Source records section start

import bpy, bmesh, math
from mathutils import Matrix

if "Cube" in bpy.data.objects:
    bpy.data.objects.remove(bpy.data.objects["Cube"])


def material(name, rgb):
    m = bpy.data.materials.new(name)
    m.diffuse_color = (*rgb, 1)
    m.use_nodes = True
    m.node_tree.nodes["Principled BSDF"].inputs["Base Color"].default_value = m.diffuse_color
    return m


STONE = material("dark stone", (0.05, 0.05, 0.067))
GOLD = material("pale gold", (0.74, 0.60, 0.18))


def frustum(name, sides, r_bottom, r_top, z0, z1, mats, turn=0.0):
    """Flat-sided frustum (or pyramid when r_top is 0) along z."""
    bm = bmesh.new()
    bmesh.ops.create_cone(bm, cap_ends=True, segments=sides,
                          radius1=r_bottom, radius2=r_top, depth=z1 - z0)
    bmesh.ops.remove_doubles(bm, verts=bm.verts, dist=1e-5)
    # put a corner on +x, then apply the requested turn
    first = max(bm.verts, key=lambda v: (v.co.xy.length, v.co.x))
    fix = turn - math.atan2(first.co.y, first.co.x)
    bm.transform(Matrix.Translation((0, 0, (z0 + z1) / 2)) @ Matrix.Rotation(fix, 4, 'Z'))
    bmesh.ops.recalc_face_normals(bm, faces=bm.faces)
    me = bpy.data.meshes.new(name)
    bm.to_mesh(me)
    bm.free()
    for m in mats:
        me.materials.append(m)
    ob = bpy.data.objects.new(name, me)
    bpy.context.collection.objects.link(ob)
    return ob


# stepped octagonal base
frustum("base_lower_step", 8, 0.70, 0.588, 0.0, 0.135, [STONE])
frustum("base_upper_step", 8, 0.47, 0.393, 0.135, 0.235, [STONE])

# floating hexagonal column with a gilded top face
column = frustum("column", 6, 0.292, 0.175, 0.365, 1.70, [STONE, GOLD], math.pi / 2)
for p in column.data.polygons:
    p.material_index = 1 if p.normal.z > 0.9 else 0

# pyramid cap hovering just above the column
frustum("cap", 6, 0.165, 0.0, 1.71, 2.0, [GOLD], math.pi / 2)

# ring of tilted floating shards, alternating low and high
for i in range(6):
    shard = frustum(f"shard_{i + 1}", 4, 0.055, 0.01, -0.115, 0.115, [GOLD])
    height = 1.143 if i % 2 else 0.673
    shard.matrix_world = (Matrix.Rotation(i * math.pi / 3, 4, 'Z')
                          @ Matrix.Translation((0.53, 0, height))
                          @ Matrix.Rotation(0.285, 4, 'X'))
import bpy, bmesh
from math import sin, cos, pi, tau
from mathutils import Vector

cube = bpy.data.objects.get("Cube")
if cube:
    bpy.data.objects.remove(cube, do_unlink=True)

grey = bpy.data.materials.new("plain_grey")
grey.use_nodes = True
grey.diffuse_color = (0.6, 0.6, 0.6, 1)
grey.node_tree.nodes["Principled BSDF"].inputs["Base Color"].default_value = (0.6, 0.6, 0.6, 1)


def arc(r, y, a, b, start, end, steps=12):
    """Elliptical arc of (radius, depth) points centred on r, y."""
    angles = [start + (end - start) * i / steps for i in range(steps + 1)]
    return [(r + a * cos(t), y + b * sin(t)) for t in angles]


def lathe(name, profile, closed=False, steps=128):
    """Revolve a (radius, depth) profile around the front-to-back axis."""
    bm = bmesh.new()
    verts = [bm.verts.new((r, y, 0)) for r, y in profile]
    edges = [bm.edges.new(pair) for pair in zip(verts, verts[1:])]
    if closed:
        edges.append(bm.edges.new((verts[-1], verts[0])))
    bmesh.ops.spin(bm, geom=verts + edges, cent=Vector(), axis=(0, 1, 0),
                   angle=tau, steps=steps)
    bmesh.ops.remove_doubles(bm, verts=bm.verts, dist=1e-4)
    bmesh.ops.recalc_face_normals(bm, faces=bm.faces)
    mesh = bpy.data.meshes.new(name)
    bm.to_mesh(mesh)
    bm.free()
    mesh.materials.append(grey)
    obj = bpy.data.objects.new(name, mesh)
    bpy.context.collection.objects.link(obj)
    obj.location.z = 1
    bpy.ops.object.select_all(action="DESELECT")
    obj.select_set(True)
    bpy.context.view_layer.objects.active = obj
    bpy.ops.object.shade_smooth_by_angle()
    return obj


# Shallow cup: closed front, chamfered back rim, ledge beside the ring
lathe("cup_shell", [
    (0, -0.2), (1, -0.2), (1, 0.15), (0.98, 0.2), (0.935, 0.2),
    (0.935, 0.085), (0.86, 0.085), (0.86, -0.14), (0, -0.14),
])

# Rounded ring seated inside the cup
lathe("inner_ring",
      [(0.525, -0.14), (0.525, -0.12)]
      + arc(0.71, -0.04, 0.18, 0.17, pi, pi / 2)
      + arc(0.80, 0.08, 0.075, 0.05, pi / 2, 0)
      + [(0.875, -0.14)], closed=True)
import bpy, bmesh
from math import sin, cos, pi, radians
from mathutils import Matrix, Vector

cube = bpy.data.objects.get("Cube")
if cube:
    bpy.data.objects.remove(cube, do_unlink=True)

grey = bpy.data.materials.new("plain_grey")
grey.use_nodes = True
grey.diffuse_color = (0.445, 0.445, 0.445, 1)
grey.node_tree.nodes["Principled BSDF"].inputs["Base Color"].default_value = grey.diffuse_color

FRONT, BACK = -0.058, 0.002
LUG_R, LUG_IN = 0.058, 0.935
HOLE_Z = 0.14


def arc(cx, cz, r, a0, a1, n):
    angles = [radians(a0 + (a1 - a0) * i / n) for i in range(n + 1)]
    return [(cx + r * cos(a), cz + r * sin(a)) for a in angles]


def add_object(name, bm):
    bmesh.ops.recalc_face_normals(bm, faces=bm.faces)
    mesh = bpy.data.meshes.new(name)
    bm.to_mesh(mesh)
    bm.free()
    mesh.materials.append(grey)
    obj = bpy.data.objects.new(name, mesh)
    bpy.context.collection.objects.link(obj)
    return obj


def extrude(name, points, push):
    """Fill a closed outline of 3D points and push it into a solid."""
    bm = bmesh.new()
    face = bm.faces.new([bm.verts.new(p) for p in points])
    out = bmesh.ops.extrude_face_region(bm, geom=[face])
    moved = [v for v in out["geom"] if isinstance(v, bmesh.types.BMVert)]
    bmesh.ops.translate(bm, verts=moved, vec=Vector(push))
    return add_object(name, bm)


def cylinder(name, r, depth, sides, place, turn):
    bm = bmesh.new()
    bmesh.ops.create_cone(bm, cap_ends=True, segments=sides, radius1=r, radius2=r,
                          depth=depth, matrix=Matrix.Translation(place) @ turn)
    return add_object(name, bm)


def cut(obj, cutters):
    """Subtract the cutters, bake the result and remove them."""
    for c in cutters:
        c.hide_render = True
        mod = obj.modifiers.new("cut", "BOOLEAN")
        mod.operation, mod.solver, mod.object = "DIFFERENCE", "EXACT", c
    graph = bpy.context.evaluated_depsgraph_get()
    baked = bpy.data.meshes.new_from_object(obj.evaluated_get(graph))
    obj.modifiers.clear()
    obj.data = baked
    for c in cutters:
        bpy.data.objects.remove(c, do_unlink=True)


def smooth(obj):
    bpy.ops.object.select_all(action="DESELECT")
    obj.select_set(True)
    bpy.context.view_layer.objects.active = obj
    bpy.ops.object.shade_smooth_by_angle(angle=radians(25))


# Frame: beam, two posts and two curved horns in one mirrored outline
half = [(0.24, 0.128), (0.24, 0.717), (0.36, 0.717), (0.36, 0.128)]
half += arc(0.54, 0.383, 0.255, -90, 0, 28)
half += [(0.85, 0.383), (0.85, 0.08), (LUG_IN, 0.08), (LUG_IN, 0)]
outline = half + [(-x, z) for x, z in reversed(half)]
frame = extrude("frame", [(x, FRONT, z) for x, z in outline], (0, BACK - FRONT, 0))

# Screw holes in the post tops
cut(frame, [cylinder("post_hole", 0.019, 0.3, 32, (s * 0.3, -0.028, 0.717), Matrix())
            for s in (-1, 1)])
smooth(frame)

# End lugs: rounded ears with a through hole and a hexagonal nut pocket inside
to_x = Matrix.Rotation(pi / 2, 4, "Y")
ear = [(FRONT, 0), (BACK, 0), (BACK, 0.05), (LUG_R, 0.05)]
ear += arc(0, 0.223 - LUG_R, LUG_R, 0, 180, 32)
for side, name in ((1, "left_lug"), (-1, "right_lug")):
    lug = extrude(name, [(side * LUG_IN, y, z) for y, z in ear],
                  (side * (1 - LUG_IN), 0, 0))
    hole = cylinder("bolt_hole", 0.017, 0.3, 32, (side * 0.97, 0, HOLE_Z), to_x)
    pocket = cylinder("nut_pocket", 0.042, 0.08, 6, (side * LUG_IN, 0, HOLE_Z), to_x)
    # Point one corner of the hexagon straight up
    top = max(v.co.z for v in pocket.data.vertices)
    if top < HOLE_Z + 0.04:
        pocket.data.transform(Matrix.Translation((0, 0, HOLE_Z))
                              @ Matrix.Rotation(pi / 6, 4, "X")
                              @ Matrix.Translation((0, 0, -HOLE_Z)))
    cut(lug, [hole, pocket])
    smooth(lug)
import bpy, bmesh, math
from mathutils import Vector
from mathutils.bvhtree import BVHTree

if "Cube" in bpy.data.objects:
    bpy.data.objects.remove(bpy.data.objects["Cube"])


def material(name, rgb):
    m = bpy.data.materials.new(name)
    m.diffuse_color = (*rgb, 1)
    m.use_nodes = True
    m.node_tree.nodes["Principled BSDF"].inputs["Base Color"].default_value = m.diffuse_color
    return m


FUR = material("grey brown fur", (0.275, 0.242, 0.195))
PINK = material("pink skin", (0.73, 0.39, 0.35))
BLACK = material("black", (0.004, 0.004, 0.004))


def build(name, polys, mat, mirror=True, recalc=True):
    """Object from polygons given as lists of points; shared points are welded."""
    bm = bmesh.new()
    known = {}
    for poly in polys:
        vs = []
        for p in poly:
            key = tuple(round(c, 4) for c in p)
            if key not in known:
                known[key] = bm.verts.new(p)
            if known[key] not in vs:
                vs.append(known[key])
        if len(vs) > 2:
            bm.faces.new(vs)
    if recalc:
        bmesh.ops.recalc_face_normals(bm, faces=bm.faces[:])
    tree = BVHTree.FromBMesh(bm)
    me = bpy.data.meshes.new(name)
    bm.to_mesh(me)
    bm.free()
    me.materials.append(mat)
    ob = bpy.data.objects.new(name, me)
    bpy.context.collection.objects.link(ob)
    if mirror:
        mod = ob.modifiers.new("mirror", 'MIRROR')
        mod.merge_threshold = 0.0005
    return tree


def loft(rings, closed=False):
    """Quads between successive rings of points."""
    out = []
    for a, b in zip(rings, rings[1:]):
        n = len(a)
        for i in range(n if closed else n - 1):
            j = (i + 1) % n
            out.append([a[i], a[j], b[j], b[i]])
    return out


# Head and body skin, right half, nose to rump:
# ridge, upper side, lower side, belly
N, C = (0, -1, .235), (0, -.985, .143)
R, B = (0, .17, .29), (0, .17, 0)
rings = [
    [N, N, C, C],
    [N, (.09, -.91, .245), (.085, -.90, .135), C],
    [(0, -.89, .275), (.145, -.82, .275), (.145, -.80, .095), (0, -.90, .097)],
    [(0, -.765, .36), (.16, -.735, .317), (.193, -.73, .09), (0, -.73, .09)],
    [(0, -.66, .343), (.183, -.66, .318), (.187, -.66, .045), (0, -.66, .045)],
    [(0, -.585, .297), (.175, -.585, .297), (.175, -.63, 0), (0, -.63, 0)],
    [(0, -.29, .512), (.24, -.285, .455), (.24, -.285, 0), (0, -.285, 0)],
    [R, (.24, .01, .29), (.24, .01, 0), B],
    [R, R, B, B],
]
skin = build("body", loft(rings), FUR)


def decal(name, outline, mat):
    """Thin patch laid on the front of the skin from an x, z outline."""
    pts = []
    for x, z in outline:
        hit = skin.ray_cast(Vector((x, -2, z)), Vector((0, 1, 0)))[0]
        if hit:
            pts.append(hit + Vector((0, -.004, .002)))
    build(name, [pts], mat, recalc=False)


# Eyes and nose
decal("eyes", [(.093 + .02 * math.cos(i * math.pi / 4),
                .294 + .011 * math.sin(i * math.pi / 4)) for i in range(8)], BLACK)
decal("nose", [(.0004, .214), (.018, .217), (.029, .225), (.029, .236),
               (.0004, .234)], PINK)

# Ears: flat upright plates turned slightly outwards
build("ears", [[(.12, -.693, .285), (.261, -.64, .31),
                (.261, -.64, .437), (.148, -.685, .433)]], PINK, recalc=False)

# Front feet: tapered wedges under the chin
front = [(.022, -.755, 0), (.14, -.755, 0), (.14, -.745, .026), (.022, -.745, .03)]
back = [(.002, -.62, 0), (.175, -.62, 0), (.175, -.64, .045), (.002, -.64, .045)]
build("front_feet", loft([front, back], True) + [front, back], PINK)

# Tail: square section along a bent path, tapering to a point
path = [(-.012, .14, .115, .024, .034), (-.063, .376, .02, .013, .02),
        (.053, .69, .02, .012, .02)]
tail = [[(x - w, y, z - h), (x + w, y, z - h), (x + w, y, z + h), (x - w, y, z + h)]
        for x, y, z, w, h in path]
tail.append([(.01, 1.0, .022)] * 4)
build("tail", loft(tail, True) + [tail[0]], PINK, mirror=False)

Source records section end

#### [What is required]
In the listing above, find the line with "c.hide_render = True" and the line with "ear += arc(0, 0.223"; set down exactly those two lines and every line between them, nothing more.

#### [Your solution]
        c.hide_render = True
        mod = obj.modifiers.new("cut", "BOOLEAN")
        mod.operation, mod.solver, mod.object = "DIFFERENCE", "EXACT", c
    graph = bpy.context.evaluated_depsgraph_get()
    baked = bpy.data.meshes.new_from_object(obj.evaluated_get(graph))
    obj.modifiers.clear()
    obj.data = baked
    for c in cutters:
        bpy.data.objects.remove(c, do_unlink=True)


def smooth(obj):
    bpy.ops.object.select_all(action="DESELECT")
    obj.select_set(True)
    bpy.context.view_layer.objects.active = obj
    bpy.ops.object.shade_smooth_by_angle(angle=radians(25))


# Frame: beam, two posts and two curved horns in one mirrored outline
half = [(0.24, 0.128), (0.24, 0.717), (0.36, 0.717), (0.36, 0.128)]
half += arc(0.54, 0.383, 0.255, -90, 0, 28)
half += [(0.85, 0.383), (0.85, 0.08), (LUG_IN, 0.08), (LUG_IN, 0)]
outline = half + [(-x, z) for x, z in reversed(half)]
frame = extrude("frame", [(x, FRONT, z) for x, z in outline], (0, BACK - FRONT, 0))

# Screw holes in the post tops
cut(frame, [cylinder("post_hole", 0.019, 0.3, 32, (s * 0.3, -0.028, 0.717), Matrix())
            for s in (-1, 1)])
smooth(frame)

# End lugs: rounded ears with a through hole and a hexagonal nut pocket inside
to_x = Matrix.Rotation(pi / 2, 4, "Y")
ear = [(FRONT, 0), (BACK, 0), (BACK, 0.05), (LUG_R, 0.05)]
ear += arc(0, 0.223 - LUG_R, LUG_R, 0, 180, 32)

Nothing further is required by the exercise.